Yes!! B Team Leaders Call for Net-Zero Greenhouse-Gas Emissions by 2050 About the B Team. See also Track 0

Posted in astrophysics, biology, Boston Ethical Society, carbon dioxide, carbon dioxide capture, carbon dioxide sequestration, Carbon Tax, citizenship, civilization, climate, climate change, climate education, compassion, conservation, consumption, demand-side solutions, ecology, economics, environment, ethics, forecasting, geoengineering, geophysics, investing, investment in wind and solar energy, IPCC, meteorology, NOAA, oceanography, physics, rationality, reasonableness, science, sociology, the right to know, wind power | Leave a comment

Models don’t over-estimate warming?

Originally posted on …and Then There's Physics:
I thought I might write about the new paper by Jochem Marotzke and Piers Forster called Forcing, feedback and internal variability in global temperature trends. It’s already been discussed in a Carbon…

Posted in astrophysics, carbon dioxide, chemistry, citizen science, citizenship, civilization, climate, climate change, climate education, differential equations, diffusion processes, ecology, education, energy, forecasting, geophysics, IPCC, mathematics, meteorology, model comparison, NASA, NCAR, NOAA, oceanography, physics, Principles of Planetary Climate, rationality, Ray Pierrehumbert, reasonableness, science, statistics, the right to know | 1 Comment

engineering and understanding with stable models

Stable distributions or Lévy -stable models is a class of probability distributions which contains the Gaussian, the Cauchy (or Lorentz), and the Lévy distribution. They are parameterized by an which is . Values of of 1 or less give distributions … Continue reading

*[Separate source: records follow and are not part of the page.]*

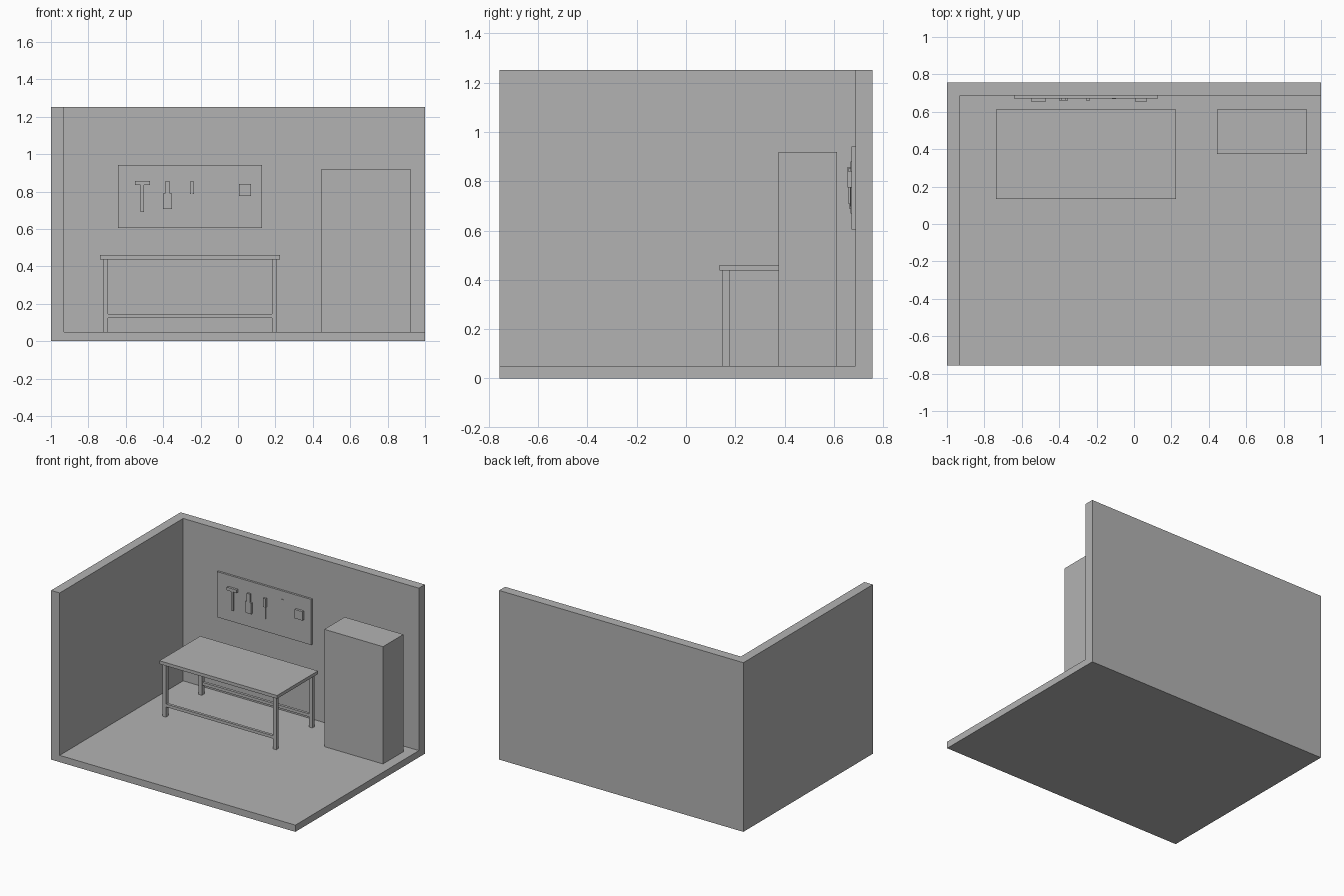
import bpy
import bmesh

cube = bpy.data.objects.get("Cube")
if cube:
    bpy.data.objects.remove(cube, do_unlink=True)

# Single plain grey
grey = bpy.data.materials.new("plain grey")
grey.use_nodes = True
colour = (0.45, 0.45, 0.45, 1)
grey.diffuse_color = colour
grey.node_tree.nodes["Principled BSDF"].inputs["Base Color"].default_value = colour


def box(name, x, y, z):
    """Box spanning the given (min, max) ranges."""
    bm = bmesh.new()
    bmesh.ops.create_cube(bm, size=1)
    for v in bm.verts:
        v.co = [r[0] if c < 0 else r[1] for c, r in zip(v.co, (x, y, z))]
    mesh = bpy.data.meshes.new(name)
    bm.to_mesh(mesh)
    bm.free()
    mesh.materials.append(grey)
    obj = bpy.data.objects.new(name, mesh)
    bpy.context.collection.objects.link(obj)
    return obj


# Room shell: floor, back wall and one side wall
DEPTH, FLOOR, TOP = 0.757, 0.05, 1.252
WALL_Y, WALL_X = 0.687, -0.93
box("floor", (-1, 1), (-DEPTH, DEPTH), (0, FLOOR))
box("back_wall", (-1, 1), (WALL_Y, DEPTH), (FLOOR, TOP))
box("side_wall", (-1, WALL_X), (-DEPTH, WALL_Y), (FLOOR, TOP))

# Workbench: top, four legs, front and back stretchers
box("bench_top", (-0.738, 0.225), (0.135, 0.613), (0.437, 0.461))
legs_x = {"right": (-0.722, -0.695), "left": (0.182, 0.209)}
legs_y = {"front": (0.149, 0.177), "back": (0.571, 0.599)}
for row, y in legs_y.items():
    for side, x in legs_x.items():
        box(f"bench_leg_{row}_{side}", x, y, (FLOOR, 0.437))
    mid = sum(y) / 2
    box(f"bench_stretcher_{row}", (legs_x["right"][1], legs_x["left"][0]),
        (mid - 0.01, mid + 0.01), (0.123, 0.145))

# Cabinet
box("cabinet", (0.444, 0.925), (0.375, 0.613), (FLOOR, 0.918))

# Tool board on the back wall
BOARD = 0.672
box("tool_board", (-0.642, 0.128), (BOARD, WALL_Y), (0.604, 0.941))


def tool(name, x, z, proud):
    box(name, x, (BOARD - proud, BOARD), z)


# Hanging tools
tool("hammer_head", (-0.551, -0.471), (0.834, 0.857), 0.017)
tool("hammer_handle", (-0.521, -0.503), (0.69, 0.834), 0.011)
tool("brush_handle", (-0.39, -0.364), (0.79, 0.853), 0.013)
tool("brush_body", (-0.401, -0.353), (0.707, 0.79), 0.013)
tool("screwdriver_handle", (-0.257, -0.235), (0.788, 0.853), 0.013)
tool("screwdriver_shaft", (-0.25, -0.242), (0.698, 0.788), 0.007)
tool("ruler", (-0.118, -0.096), (0.669, 0.88), 0.004)
tool("tape_measure", (0.005, 0.07), (0.775, 0.841), 0.017)
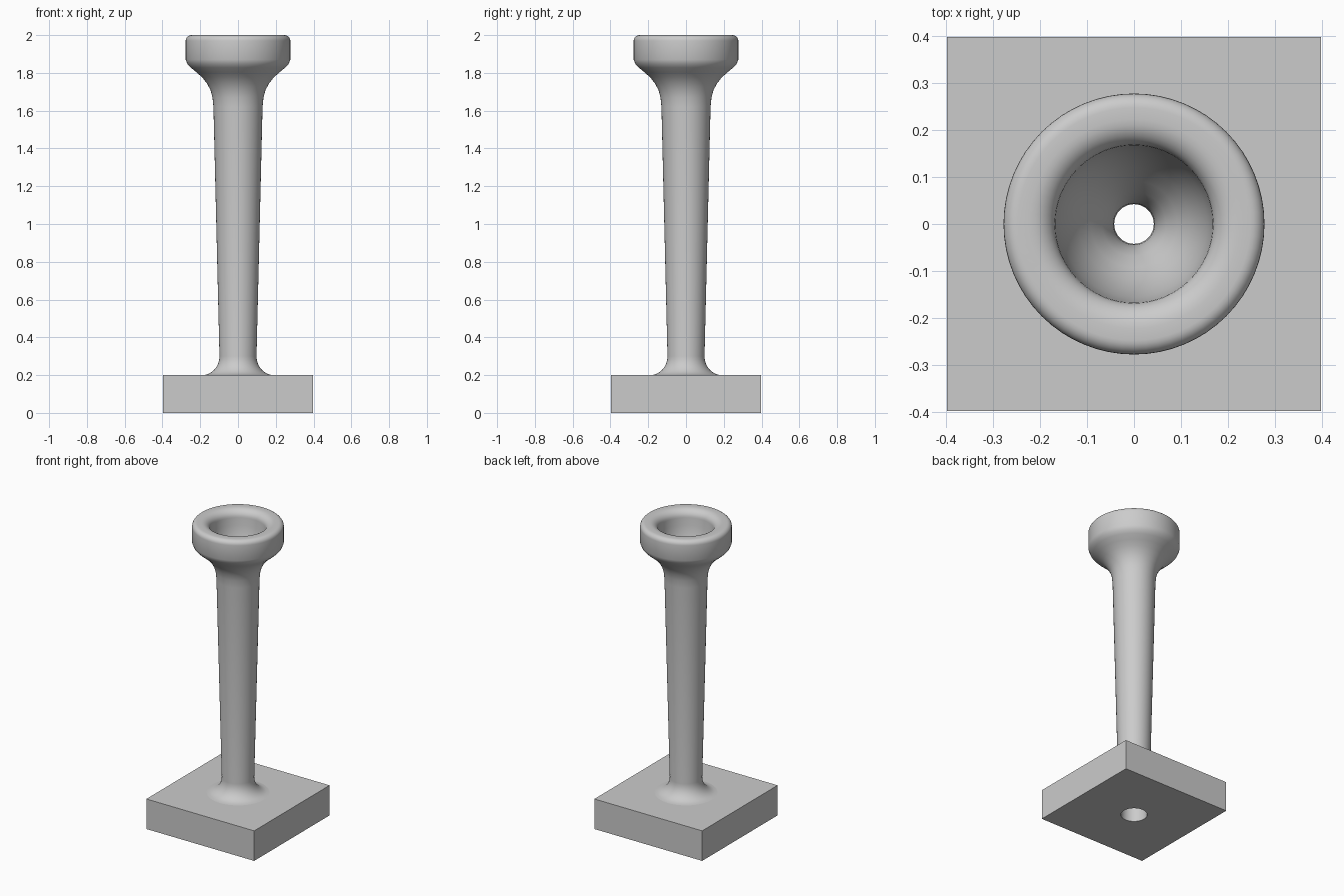
import bpy, bmesh, math

if "Cube" in bpy.data.objects:
    bpy.data.objects.remove(bpy.data.objects["Cube"], do_unlink=True)

SEGMENTS = 64
HALF = 0.397      # half width of the square base
TOP = 0.2         # top of the base
FOOT = 0.19       # radius where the flared foot meets the base
BORE = 0.08       # bore radius at the bottom

grey = bpy.data.materials.new("plain grey")
grey.use_nodes = True
colour = (0.6, 0.6, 0.6, 1)
grey.diffuse_color = colour
grey.node_tree.nodes["Principled BSDF"].inputs["Base Color"].default_value = colour


def arc(cr, cz, rr, rz, start, end, steps):
    """Profile points on an ellipse arc, angles in degrees."""
    angles = [math.radians(start + (end - start) * i / steps) for i in range(steps + 1)]
    return [(cr + rr * math.cos(a), cz + rz * math.sin(a)) for a in angles]


def revolve(name, profile, square_rings=()):
    """Sweep a profile round z; the rings listed are stretched to a square."""
    bm = bmesh.new()
    rings = []
    for k, (r, z) in enumerate(profile):
        ring = []
        for i in range(SEGMENTS):
            a = 2 * math.pi * i / SEGMENTS
            c, s = math.cos(a), math.sin(a)
            d = r / max(abs(c), abs(s)) if k in square_rings else r
            ring.append(bm.verts.new((d * c, d * s, z)))
        rings.append(ring)
    for low, high in zip(rings, rings[1:]):
        for i in range(SEGMENTS):
            j = (i + 1) % SEGMENTS
            bm.faces.new((low[i], low[j], high[j], high[i]))
    mesh = bpy.data.meshes.new(name)
    bm.to_mesh(mesh)
    bm.free()
    mesh.materials.append(grey)
    obj = bpy.data.objects.new(name, mesh)
    bpy.context.collection.objects.link(obj)
    bpy.ops.object.select_all(action="DESELECT")
    obj.select_set(True)
    bpy.context.view_layer.objects.active = obj
    bpy.ops.object.shade_smooth_by_angle(angle=math.radians(35))
    return obj


# Square base with a round hole
revolve("base", [(BORE, 0), (HALF, 0), (HALF, TOP), (FOOT, TOP)], square_rings=(1, 2))

# Flared foot and tapered shank
outside = arc(FOOT, 0.3, 0.092, 0.1, 270, 180, 8)
outside += [(0.13, 1.62)]
# Flare under the cup, then the rounded rim
outside += [(0.135, 1.67), (0.146, 1.71), (0.165, 1.745), (0.19, 1.777),
            (0.22, 1.803), (0.25, 1.828), (0.268, 1.847), (0.277, 1.87)]
outside += arc(0.247, 1.97, 0.03, 0.03, 0, 90, 6)
outside += arc(0.222, 1.95, 0.055, 0.05, 90, 180, 7)
# Bowl of the cup, throat and widening bore
inside = [(0.164, 1.9), (0.155, 1.85), (0.14, 1.8), (0.118, 1.75), (0.092, 1.71),
          (0.068, 1.675), (0.052, 1.64), (0.044, 1.6), (0.042, 1.55), (0.042, 1.45),
          (0.055, 1.0), (0.07, 0.4), (BORE, 0)]
revolve("mouthpiece", outside + inside)
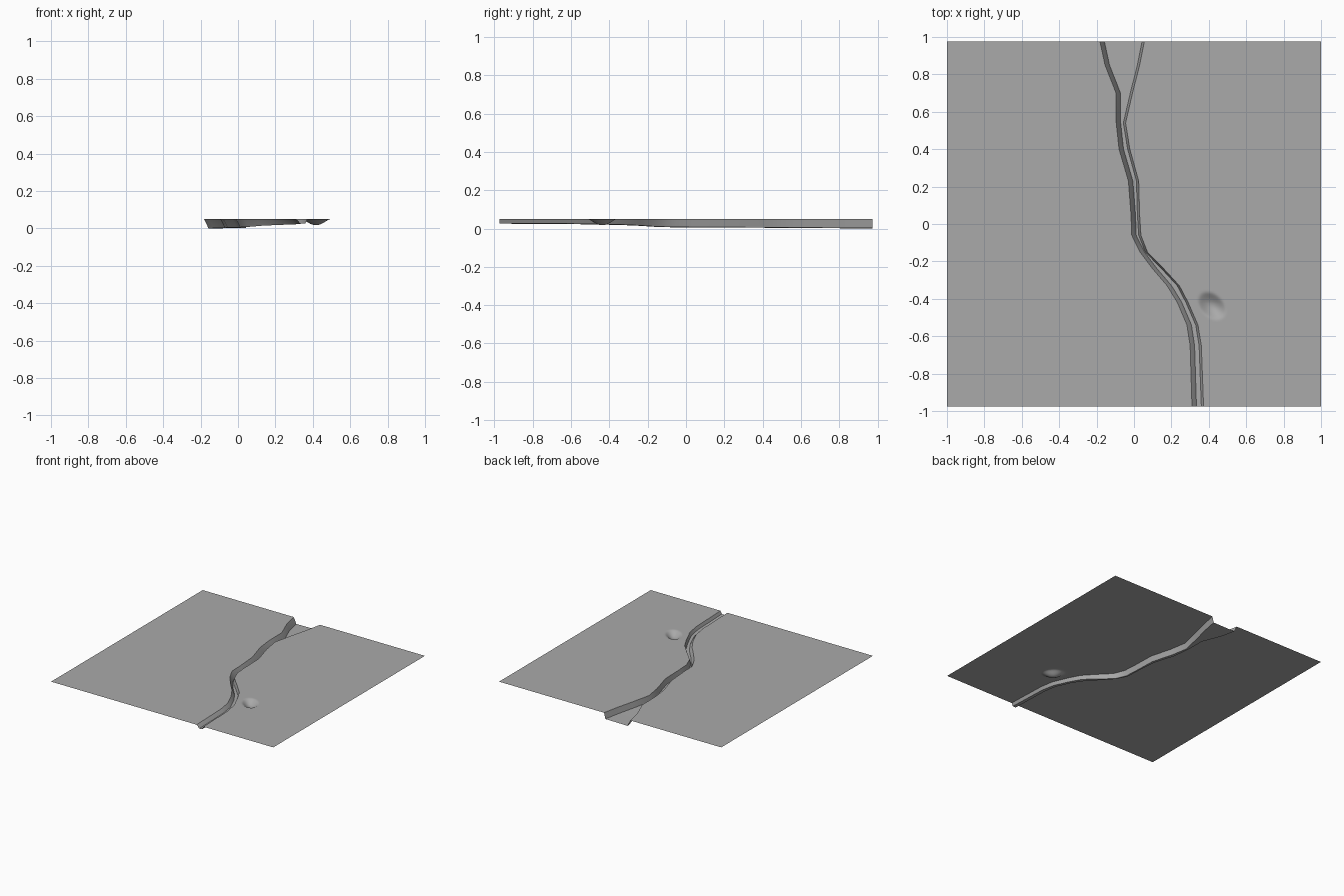
import bpy, math

TOP = 0.05          # level of the plain
END = 0.975         # half length of the land in y

cube = bpy.data.objects.get("Cube")
if cube:
    bpy.data.objects.remove(cube)

grey = bpy.data.materials.new("stone grey")
grey.use_nodes = True
grey.diffuse_color = (0.4, 0.4, 0.4, 1)
grey.node_tree.nodes["Principled BSDF"].inputs["Base Color"].default_value = (0.4, 0.4, 0.4, 1)

# River stations: y, left brink, right brink, bed height
RIVER = [
    (-END, 0.31, 0.372, 0.025), (-0.65, 0.30, 0.36, 0.024),
    (-0.54, 0.283, 0.342, 0.022), (-0.42, 0.232, 0.29, 0.02),
    (-0.33, 0.177, 0.243, 0.018), (-0.24, 0.10, 0.16, 0.014),
    (-0.15, 0.032, 0.072, 0.008), (-0.06, -0.012, 0.037, 0.006),
    (0.05, -0.016, 0.03, 0.006), (0.23, -0.03, 0.025, 0.005),
    (0.40, -0.08, -0.022, 0.004), (0.54, -0.095, -0.045, 0.003),
    (0.70, -0.096, -0.008, 0.002), (0.85, -0.155, 0.03, 0.001),
    (END, -0.182, 0.055, 0.0),
]


def river_at(y):
    """Interpolated left brink, right brink and bed height."""
    for a, b in zip(RIVER, RIVER[1:]):
        if y <= b[0]:
            t = (y - a[0]) / (b[0] - a[0])
            return [p + (q - p) * t for p, q in zip(a[1:], b[1:])]
    return RIVER[-1][1:]


def hollow(x, y):
    """Ground height of the right plain, with one small oblique pit."""
    dx, dy = x - 0.417, y + 0.437
    along, across = (dx - dy) * 0.7071, (dx + dy) * 0.7071
    r = math.hypot(along / 0.088, across / 0.062)
    return TOP - 0.033 * (1 - min(r, 1) ** 2) ** 1.5


def strip(name, ys, section):
    """Loft cross-sections along y into one sheet."""
    rows = [section(y) for y in ys]
    n = len(rows[0])
    verts = [(x, y, z) for y, row in zip(ys, rows) for x, z in row]
    faces = [(r * n + c, r * n + c + 1, (r + 1) * n + c + 1, (r + 1) * n + c)
             for r in range(len(ys) - 1) for c in range(n - 1)]
    mesh = bpy.data.meshes.new(name)
    mesh.from_pydata(verts, [], faces)
    mesh.materials.append(grey)
    obj = bpy.data.objects.new(name, mesh)
    bpy.context.collection.objects.link(obj)
    bpy.ops.object.select_all(action='DESELECT')
    obj.select_set(True)
    bpy.context.view_layer.objects.active = obj
    bpy.ops.object.shade_smooth_by_angle(angle=math.radians(35))
    return obj


def left_section(y):
    return [(-1, TOP), (river_at(y)[0], TOP)]


def bed_section(y):
    left, right, bed = river_at(y)
    return [(left, TOP), (left + 0.012, TOP - (TOP - bed) * 0.45),
            (left + 0.024, bed), (right - 0.012, bed + 0.002), (right, TOP)]


def right_section(y):
    edge = river_at(y)[1]
    steps = [0] + [0.02 + 0.0125 * i for i in range(27)] + [1]
    xs = [edge + (1 - edge) * t for t in steps]
    return [(x, hollow(x, y)) for x in xs]


stations = [s[0] for s in RIVER]
fine = sorted(set(stations + [-0.535 + 0.01 * i for i in range(21)]))

strip("left_plain", stations, left_section)
strip("river_channel", stations, bed_section)
strip("right_plain", fine, right_section)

Posted in approximate Bayesian computation, Bayesian, citizen science, climate, climate change, climate education, differential equations, diffusion processes, ecology, economics, forecasting, geophysics, information theoretic statistics, IPCC, mathematics, mathematics education, maths, meteorology, model comparison, NOAA, oceanography, physics, rationality, reasonableness, risk, science, science education, stochastic search, the right to know | Leave a comment